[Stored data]
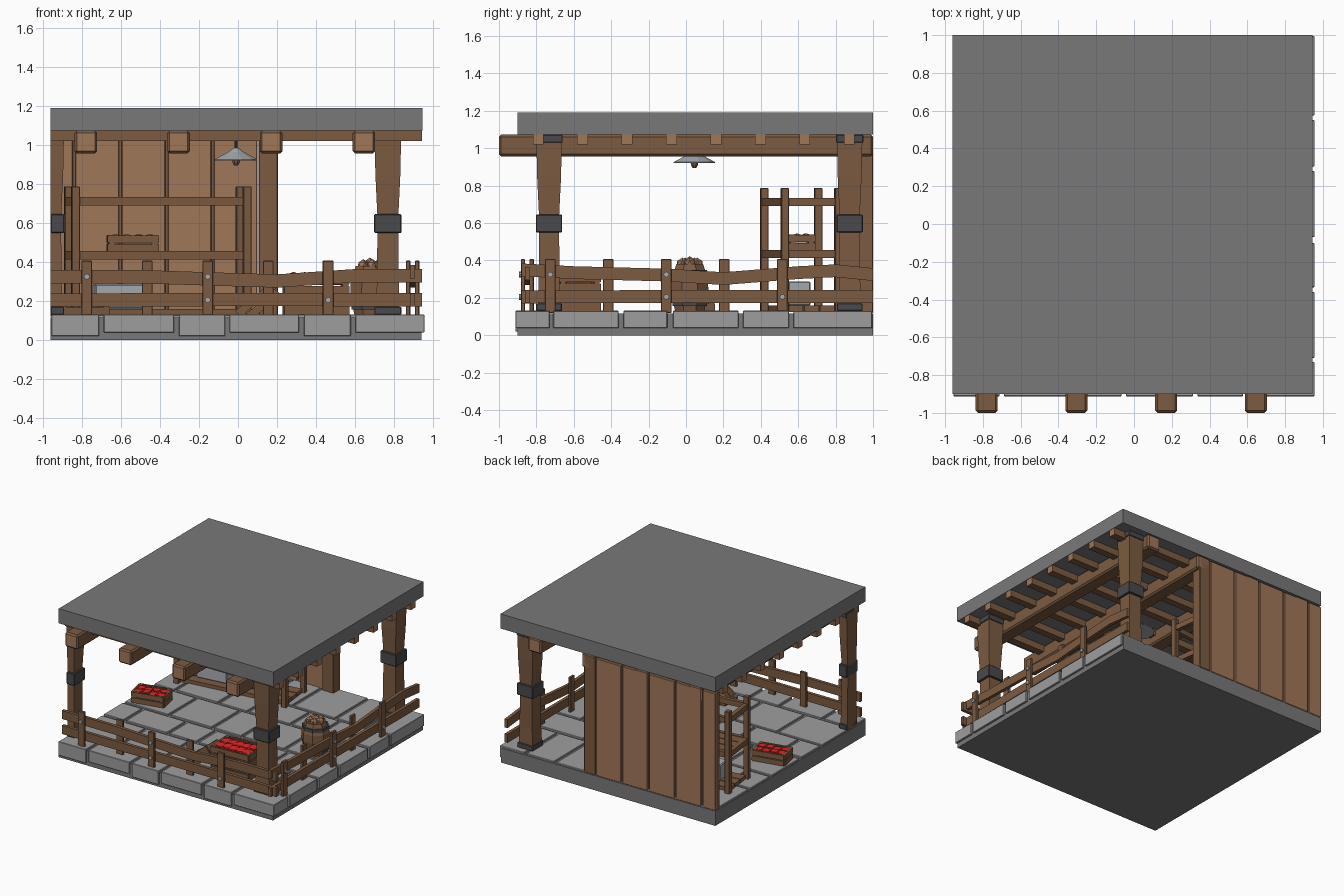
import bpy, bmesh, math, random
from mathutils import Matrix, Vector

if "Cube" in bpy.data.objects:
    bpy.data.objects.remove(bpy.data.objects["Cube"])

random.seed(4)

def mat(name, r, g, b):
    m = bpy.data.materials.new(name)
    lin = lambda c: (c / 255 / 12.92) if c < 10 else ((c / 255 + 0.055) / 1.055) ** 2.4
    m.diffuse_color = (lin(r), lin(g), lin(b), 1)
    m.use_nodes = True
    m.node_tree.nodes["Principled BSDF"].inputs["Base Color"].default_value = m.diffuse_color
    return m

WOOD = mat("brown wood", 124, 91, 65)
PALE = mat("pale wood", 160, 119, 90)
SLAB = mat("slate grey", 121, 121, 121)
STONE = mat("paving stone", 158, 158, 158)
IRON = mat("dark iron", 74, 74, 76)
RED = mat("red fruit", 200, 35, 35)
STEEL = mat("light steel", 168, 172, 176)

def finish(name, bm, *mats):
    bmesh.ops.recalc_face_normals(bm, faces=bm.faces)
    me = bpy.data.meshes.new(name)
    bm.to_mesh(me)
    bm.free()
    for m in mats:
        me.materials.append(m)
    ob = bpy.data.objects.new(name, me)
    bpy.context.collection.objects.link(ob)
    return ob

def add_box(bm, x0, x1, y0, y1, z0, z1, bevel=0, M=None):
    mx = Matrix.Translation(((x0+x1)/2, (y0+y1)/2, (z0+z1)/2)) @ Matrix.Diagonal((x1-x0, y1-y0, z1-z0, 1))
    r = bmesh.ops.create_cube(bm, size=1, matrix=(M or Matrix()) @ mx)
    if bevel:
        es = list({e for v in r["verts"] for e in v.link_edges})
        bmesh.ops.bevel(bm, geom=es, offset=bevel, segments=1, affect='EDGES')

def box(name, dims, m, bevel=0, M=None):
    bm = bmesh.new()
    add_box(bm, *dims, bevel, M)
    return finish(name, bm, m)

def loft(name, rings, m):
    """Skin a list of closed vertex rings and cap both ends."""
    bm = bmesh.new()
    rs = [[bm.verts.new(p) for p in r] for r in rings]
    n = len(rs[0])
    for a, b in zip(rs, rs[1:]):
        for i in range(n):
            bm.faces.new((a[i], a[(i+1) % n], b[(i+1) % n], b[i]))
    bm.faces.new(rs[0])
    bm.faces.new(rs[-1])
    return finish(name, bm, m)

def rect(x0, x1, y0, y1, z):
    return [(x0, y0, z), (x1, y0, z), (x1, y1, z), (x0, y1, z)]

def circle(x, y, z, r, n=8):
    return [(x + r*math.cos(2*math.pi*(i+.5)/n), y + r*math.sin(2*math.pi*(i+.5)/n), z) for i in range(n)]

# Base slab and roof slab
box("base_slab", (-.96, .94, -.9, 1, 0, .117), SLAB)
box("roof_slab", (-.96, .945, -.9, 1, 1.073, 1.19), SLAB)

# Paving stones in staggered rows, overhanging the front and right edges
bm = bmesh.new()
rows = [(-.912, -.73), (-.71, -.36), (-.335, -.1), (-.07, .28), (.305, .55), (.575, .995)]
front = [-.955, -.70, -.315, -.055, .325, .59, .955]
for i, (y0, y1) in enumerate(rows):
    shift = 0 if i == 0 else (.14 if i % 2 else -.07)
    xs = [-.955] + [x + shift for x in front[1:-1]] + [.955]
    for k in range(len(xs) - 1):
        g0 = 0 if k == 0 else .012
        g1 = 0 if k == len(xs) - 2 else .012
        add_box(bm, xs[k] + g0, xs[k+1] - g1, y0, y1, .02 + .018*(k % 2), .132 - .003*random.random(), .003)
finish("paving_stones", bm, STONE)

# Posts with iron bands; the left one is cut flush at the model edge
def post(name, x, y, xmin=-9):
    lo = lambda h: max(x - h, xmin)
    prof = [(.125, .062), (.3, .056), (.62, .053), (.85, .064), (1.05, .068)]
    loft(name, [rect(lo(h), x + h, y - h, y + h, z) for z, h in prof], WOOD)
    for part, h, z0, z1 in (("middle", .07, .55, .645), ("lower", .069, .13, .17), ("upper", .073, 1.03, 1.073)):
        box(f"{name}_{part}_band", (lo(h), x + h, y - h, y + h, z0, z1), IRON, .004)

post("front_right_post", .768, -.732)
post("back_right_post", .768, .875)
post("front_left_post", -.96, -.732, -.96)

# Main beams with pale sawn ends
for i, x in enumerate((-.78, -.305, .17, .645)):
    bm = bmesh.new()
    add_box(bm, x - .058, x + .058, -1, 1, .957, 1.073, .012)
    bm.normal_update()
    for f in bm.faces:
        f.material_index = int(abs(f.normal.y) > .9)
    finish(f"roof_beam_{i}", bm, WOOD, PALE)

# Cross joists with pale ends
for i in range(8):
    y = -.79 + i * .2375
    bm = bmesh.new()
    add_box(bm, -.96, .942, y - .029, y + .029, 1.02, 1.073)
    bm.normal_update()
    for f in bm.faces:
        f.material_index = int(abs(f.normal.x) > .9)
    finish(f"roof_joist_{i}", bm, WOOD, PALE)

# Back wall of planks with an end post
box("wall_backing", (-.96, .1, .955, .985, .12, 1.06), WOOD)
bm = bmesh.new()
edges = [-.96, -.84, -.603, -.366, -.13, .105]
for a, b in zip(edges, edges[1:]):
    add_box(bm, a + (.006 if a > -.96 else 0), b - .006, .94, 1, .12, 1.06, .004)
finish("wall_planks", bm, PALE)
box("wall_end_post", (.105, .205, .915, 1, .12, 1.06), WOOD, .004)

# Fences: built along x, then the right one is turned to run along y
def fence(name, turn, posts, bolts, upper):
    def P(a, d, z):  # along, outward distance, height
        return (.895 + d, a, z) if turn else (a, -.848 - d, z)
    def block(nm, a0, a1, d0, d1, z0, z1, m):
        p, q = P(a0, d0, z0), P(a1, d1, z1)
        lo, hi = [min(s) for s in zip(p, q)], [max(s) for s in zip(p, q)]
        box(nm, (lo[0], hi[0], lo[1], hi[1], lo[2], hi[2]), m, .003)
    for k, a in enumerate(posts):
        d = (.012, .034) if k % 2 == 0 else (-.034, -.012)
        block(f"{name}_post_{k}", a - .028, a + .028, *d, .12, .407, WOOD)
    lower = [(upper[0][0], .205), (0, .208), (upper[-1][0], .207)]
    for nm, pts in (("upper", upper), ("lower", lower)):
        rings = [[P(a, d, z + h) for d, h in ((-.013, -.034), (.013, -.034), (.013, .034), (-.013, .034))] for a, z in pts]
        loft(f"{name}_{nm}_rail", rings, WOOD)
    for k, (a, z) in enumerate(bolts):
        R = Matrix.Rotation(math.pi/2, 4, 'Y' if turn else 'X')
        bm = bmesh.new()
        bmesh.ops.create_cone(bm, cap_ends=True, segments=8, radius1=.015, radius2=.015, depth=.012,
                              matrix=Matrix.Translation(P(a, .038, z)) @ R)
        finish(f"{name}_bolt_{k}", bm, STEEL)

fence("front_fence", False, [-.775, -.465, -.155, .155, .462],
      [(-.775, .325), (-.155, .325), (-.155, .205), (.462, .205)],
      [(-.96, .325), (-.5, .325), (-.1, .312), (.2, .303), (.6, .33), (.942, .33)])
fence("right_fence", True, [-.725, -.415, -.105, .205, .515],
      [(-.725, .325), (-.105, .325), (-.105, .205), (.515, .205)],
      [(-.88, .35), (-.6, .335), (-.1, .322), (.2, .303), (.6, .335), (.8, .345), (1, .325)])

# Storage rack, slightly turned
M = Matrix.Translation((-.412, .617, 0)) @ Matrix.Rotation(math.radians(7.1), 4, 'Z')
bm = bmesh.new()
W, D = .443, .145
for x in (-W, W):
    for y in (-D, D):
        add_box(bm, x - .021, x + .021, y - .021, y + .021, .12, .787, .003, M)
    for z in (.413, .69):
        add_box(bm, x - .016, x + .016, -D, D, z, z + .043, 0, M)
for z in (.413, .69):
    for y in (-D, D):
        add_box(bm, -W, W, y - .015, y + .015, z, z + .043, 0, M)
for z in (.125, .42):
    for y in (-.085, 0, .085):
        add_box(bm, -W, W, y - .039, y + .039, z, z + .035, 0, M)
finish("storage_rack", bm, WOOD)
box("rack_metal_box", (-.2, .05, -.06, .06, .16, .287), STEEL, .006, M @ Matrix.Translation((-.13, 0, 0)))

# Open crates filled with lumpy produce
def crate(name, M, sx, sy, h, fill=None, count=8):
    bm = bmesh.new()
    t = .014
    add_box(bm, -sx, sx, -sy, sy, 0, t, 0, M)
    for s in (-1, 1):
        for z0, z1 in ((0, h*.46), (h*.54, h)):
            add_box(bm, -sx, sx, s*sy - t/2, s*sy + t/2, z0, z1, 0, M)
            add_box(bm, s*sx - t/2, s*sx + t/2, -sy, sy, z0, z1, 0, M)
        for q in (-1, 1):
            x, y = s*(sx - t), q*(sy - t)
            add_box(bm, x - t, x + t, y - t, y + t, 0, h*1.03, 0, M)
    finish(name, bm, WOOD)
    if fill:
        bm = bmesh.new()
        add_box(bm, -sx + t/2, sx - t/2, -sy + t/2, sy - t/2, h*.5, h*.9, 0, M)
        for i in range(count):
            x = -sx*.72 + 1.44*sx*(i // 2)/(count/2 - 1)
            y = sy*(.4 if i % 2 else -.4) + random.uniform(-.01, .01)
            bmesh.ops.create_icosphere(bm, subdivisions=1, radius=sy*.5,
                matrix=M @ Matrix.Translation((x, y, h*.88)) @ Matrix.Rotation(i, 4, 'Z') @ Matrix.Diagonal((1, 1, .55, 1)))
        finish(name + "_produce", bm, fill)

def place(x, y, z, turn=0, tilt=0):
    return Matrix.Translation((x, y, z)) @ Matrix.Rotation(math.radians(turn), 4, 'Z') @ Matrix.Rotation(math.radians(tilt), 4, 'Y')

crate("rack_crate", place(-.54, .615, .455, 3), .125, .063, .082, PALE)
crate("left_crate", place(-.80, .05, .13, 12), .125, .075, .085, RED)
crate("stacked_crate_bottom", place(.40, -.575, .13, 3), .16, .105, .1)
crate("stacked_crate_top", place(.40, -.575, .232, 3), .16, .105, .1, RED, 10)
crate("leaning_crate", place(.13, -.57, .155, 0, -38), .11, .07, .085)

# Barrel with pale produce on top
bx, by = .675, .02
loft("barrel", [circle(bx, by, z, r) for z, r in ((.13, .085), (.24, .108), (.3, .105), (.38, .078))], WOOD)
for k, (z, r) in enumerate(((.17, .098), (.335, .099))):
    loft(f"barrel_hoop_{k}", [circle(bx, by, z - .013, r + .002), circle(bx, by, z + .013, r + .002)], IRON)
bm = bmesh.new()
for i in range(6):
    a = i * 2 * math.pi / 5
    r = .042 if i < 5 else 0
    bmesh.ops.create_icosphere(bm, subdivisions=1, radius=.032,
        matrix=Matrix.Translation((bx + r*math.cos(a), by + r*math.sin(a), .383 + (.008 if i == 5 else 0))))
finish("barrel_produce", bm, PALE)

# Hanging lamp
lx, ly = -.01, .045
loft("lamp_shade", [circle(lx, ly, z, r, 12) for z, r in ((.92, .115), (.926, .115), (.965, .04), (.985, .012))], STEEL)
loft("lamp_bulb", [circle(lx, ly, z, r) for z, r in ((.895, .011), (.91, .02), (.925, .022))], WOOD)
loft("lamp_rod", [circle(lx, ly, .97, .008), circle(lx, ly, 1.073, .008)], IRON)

• Problem statement:
Only a number is wanted here: how many lines of the records above hold the word "turned".

• Answer space:
2